## ASSIGNMENT
What lines below hold the string "name"? Copy them all.

Stored records:
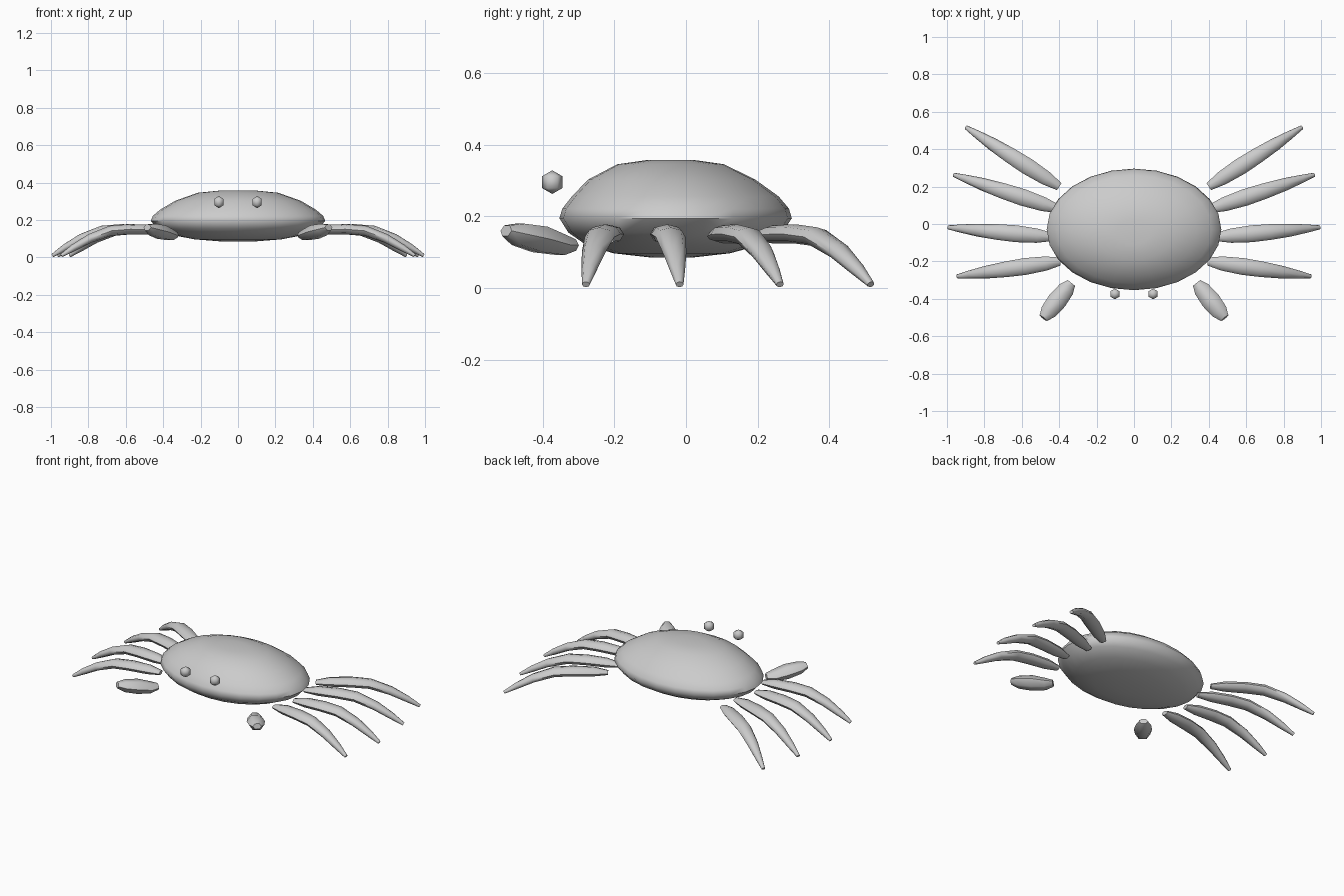
import bpy, bmesh, math
from mathutils import Vector

if "Cube" in bpy.data.objects:
    bpy.data.objects.remove(bpy.data.objects["Cube"])

grey = bpy.data.materials.new("shell grey")
grey.diffuse_color = (0.6, 0.6, 0.6, 1)
grey.use_nodes = True
grey.node_tree.nodes["Principled BSDF"].inputs["Base Color"].default_value = grey.diffuse_color


def finish(name, bm, angle=60):
    bmesh.ops.recalc_face_normals(bm, faces=bm.faces)
    mesh = bpy.data.meshes.new(name)
    bm.to_mesh(mesh)
    bm.free()
    mesh.materials.append(grey)
    obj = bpy.data.objects.new(name, mesh)
    bpy.context.collection.objects.link(obj)
    bpy.ops.object.select_all(action='DESELECT')
    obj.select_set(True)
    bpy.context.view_layer.objects.active = obj
    bpy.ops.object.shade_smooth_by_angle(angle=math.radians(angle))
    return obj


def skin(bm, rings):
    """Bridge equal closed rings of vertices and cap both ends."""
    for a, b in zip(rings, rings[1:]):
        n = len(a)
        for i in range(n):
            bm.faces.new((a[i], a[(i + 1) % n], b[(i + 1) % n], b[i]))
    bm.faces.new(rings[0])
    bm.faces.new(rings[-1])


def limb(name, root, tip, stations, sides=8):
    """Flattened tube; stations are (t, z, half width, half height)."""
    root, tip = Vector(root), Vector(tip)
    along = (tip - root).normalized()
    across = Vector((-along.y, along.x, 0))
    pts = [root.lerp(tip, t) + Vector((0, 0, z)) for t, z, w, h in stations]
    bm = bmesh.new()
    rings = []
    for k, (t, z, w, h) in enumerate(stations):
        d = (pts[min(k + 1, len(pts) - 1)] - pts[max(k - 1, 0)]).normalized()
        up = d.cross(across).normalized()
        ring = []
        for i in range(sides):
            a = 2 * math.pi * i / sides
            ring.append(bm.verts.new(pts[k] + across * w * math.cos(a) + up * h * math.sin(a)))
        rings.append(ring)
    skin(bm, rings)
    return finish(name, bm)


# Shell: elliptical rings, (scale, z, y shift)
profile = [(0.2, 0.086, -0.04), (0.5, 0.097, -0.04), (0.75, 0.12, -0.035),
           (0.92, 0.155, -0.03), (1.0, 0.195, -0.029), (0.975, 0.222, -0.029),
           (0.89, 0.256, -0.03), (0.72, 0.303, -0.04), (0.46, 0.346, -0.043),
           (0.2, 0.358, -0.043)]
bm = bmesh.new()
rings = []
for s, z, y in profile:
    rings.append([bm.verts.new((0.467 * s * math.cos(math.tau * i / 24),
                                y + 0.325 * s * math.sin(math.tau * i / 24), z))
                  for i in range(24)])
skin(bm, rings)
finish("shell", bm)

# Walking legs, claws and eyes on both sides
leg_ends = [((0.395, -0.20), (0.945, -0.280)), ((0.44, -0.07), (0.992, -0.018)),
            ((0.405, 0.08), (0.963, 0.263)), ((0.40, 0.20), (0.898, 0.517))]
leg_shape = [(0.0, 0.145, 0.022, 0.012), (0.14, 0.150, 0.038, 0.026),
             (0.34, 0.151, 0.045, 0.027), (0.52, 0.143, 0.042, 0.027),
             (0.72, 0.102, 0.034, 0.024), (0.88, 0.052, 0.022, 0.019),
             (1.0, 0.010, 0.011, 0.009)]
claw_shape = [(0.0, 0.120, 0.025, 0.018), (0.18, 0.120, 0.044, 0.032),
              (0.5, 0.136, 0.052, 0.042), (0.82, 0.150, 0.044, 0.035),
              (1.0, 0.160, 0.025, 0.018)]
for side, s in (("right", 1), ("left", -1)):
    for i, (r, t) in enumerate(leg_ends):
        limb(f"{side}_leg_{i + 1}", (s * r[0], r[1], 0), (s * t[0], t[1], 0), leg_shape)
    limb(f"{side}_claw", (s * 0.335, -0.315, 0), (s * 0.485, -0.503, 0), claw_shape, 6)
    bm = bmesh.new()
    bmesh.ops.create_uvsphere(bm, u_segments=6, v_segments=3, radius=0.033)
    bmesh.ops.translate(bm, verts=bm.verts, vec=(s * 0.102, -0.374, 0.296))
    finish(f"{side}_eye", bm, 80)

## TASK SOLUTION
def finish(name, bm, angle=60):
    mesh = bpy.data.meshes.new(name)
    obj = bpy.data.objects.new(name, mesh)
def limb(name, root, tip, stations, sides=8):
    return finish(name, bm)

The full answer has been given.